MacDonagh told him he was correct and explained to de Valera how a rebellion was being planned by the Irish Republican Brotherhood through a secret military council working within the Irish Volunteers. MacDonagh held that this would take place at Easter.

De Valera was horrified, as a practising Catholic felt he could not be part of an oath bound society and threatened to resign his commission, but his concerns were eased by MacDonagh who held Catholicism should not be an issue and that by taking the oath to the IRB, de Valera could remain a Catholic if he chose. Swearing de Valera into the IRB, on the condition that his oath was ‘an empty political formula,’ and did not undermine his Catholicism,

MacDonagh was criticised by Eamonn Ceannt who asked him why he swore de Valera into the conspiracy. Almost prophetically MacDonagh noted ‘don’t you worry about De Valera…. He will come through as he always lands on his feet.’ MacDonagh would be shot at Kilmainham Gaol on May 3rd 1916, addressing the firing squad he lamented ‘I know this is a lousy job, but you’re doing your duty – I do not hold this against you’.

By contrast, as MacDonagh predicted, de Valera fell on his feet, spared from execution he would rise to dominate Irish politics for a generation as one of the most important and controversial figures in modern Ireland.

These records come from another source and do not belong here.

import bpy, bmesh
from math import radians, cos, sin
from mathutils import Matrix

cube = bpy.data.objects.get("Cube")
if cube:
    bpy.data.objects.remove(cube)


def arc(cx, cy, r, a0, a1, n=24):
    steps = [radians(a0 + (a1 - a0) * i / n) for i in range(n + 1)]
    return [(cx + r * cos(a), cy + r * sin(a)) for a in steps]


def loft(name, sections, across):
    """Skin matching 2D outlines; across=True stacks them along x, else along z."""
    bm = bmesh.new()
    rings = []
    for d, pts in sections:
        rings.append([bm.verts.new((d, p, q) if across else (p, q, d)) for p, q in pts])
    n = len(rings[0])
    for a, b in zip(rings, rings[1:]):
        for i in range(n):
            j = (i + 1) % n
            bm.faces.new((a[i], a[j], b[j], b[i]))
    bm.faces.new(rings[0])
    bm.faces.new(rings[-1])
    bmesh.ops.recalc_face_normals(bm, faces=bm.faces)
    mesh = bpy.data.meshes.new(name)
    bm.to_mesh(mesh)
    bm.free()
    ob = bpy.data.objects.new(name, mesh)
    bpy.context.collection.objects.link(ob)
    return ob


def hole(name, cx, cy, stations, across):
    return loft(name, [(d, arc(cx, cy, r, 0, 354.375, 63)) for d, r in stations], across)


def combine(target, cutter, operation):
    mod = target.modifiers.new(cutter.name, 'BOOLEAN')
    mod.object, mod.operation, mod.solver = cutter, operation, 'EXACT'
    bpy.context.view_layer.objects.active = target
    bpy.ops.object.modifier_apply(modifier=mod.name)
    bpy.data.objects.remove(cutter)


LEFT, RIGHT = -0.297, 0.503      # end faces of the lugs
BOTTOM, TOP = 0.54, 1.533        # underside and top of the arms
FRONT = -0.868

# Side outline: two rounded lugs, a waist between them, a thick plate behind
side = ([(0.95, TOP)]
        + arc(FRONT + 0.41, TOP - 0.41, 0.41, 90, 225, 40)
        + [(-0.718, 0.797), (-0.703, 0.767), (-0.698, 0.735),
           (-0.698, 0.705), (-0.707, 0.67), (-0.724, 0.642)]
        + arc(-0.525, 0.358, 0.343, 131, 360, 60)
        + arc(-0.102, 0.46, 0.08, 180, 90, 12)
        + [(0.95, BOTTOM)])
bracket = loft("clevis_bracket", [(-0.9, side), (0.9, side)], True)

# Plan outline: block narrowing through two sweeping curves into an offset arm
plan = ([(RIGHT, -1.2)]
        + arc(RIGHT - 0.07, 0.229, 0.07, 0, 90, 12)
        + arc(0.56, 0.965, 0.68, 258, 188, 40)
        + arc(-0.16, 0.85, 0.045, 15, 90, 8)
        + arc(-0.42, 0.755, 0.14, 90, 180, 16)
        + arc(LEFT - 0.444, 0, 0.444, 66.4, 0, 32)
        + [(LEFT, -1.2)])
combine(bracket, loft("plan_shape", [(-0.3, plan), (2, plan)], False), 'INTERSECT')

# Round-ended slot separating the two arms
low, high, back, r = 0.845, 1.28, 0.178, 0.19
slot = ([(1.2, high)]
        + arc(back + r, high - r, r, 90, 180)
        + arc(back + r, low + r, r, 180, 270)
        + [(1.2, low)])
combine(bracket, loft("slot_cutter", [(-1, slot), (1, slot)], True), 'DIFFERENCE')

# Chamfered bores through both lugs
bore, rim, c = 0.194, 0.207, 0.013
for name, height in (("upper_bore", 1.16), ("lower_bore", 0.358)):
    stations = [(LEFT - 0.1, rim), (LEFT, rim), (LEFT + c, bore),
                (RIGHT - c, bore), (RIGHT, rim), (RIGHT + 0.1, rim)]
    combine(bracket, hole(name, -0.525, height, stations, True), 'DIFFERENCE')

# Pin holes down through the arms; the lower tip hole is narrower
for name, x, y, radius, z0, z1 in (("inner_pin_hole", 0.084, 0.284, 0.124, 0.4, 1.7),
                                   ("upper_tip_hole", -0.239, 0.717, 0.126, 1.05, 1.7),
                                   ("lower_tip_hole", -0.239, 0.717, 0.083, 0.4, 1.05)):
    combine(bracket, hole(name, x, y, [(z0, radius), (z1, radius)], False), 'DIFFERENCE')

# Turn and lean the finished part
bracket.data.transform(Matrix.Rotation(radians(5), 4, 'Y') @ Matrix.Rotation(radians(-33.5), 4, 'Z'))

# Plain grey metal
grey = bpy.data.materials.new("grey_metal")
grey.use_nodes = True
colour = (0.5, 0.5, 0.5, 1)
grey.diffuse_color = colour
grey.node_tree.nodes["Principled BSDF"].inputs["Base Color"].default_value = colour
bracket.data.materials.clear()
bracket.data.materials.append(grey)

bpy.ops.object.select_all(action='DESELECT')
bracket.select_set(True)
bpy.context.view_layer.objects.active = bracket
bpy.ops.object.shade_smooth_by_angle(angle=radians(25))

16 Lives: Thomas Macdonagh (Shane Kenna O’Brien Press)

Good times.

Pics via O’Brien press